▸ TASK TO CARRY OUT
For each line in the data below that has the word "objects", copy that line.

──────

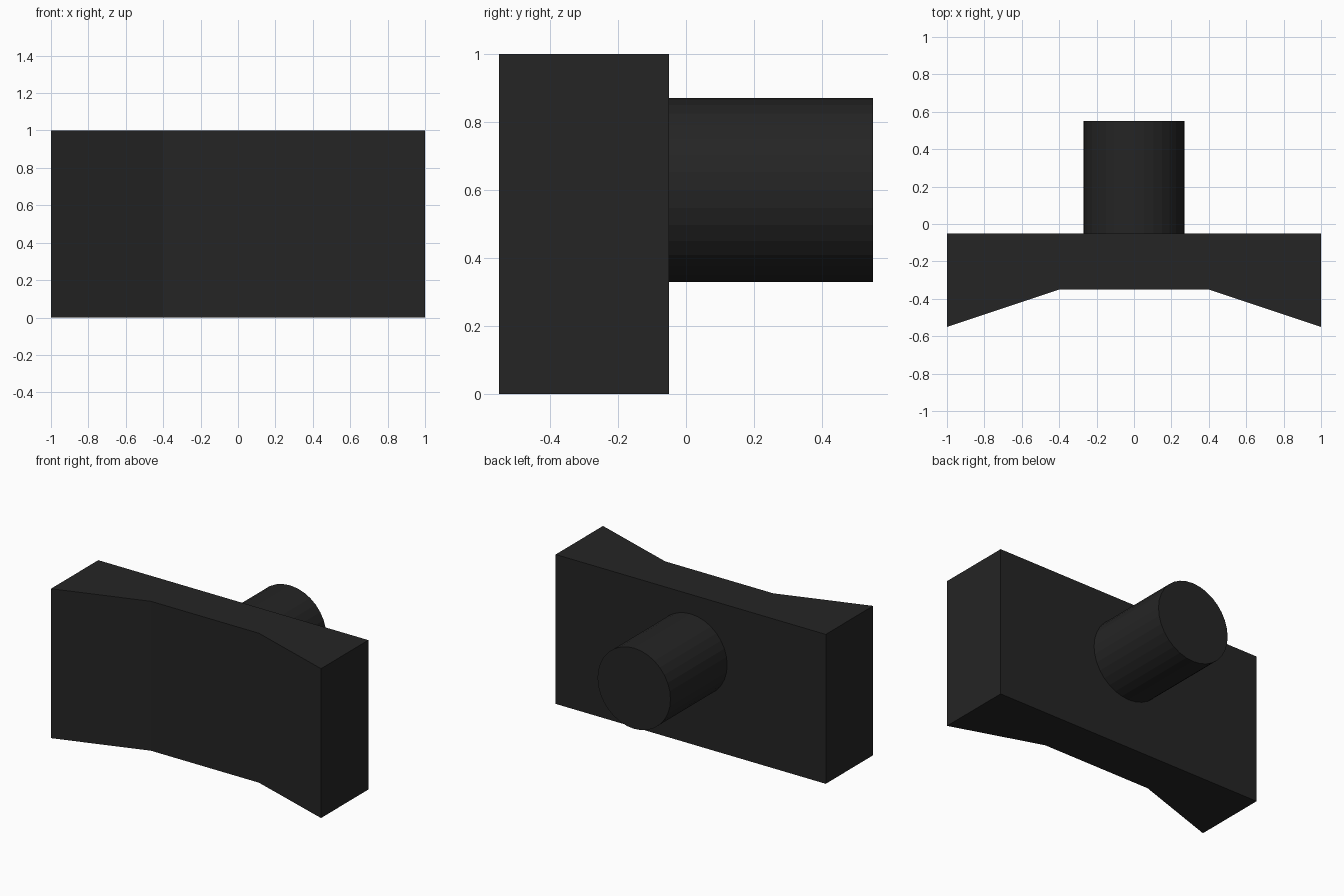
import bpy, bmesh, math
from mathutils import Matrix

if "Cube" in bpy.data.objects:
    bpy.data.objects.remove(bpy.data.objects["Cube"])

mat = bpy.data.materials.new("matte black")
mat.diffuse_color = (0.018, 0.018, 0.018, 1)
mat.use_nodes = True
mat.node_tree.nodes["Principled BSDF"].inputs["Base Color"].default_value = mat.diffuse_color


def add_object(name, bm):
    bmesh.ops.recalc_face_normals(bm, faces=bm.faces)
    mesh = bpy.data.meshes.new(name)
    bm.to_mesh(mesh)
    bm.free()
    mesh.materials.append(mat)
    obj = bpy.data.objects.new(name, mesh)
    bpy.context.collection.objects.link(obj)
    return obj


# Block with a recessed front, extruded upward from its plan profile
half = [(0.4, -0.35), (1, -0.55), (1, -0.05)]
profile = half + [(-x, y) for x, y in reversed(half)]
bm = bmesh.new()
base = bm.faces.new([bm.verts.new((x, y, 0)) for x, y in profile])
top = bmesh.ops.extrude_face_region(bm, geom=[base], use_keep_orig=True)["geom"]
bmesh.ops.translate(bm, vec=(0, 0, 1),
                    verts=[v for v in top if isinstance(v, bmesh.types.BMVert)])
add_object("front_block", bm)

# Round peg on the back
bm = bmesh.new()
bmesh.ops.create_cone(bm, cap_ends=True, segments=32, radius1=0.27, radius2=0.27,
                      depth=0.6,
                      matrix=Matrix.Translation((0, 0.25, 0.6)) @ Matrix.Rotation(math.pi / 2, 4, 'X'))
add_object("rear_peg", bm)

──────

▸ FINISHED TASK
if "Cube" in bpy.data.objects:
    bpy.data.objects.remove(bpy.data.objects["Cube"])
    obj = bpy.data.objects.new(name, mesh)
    bpy.context.collection.objects.link(obj)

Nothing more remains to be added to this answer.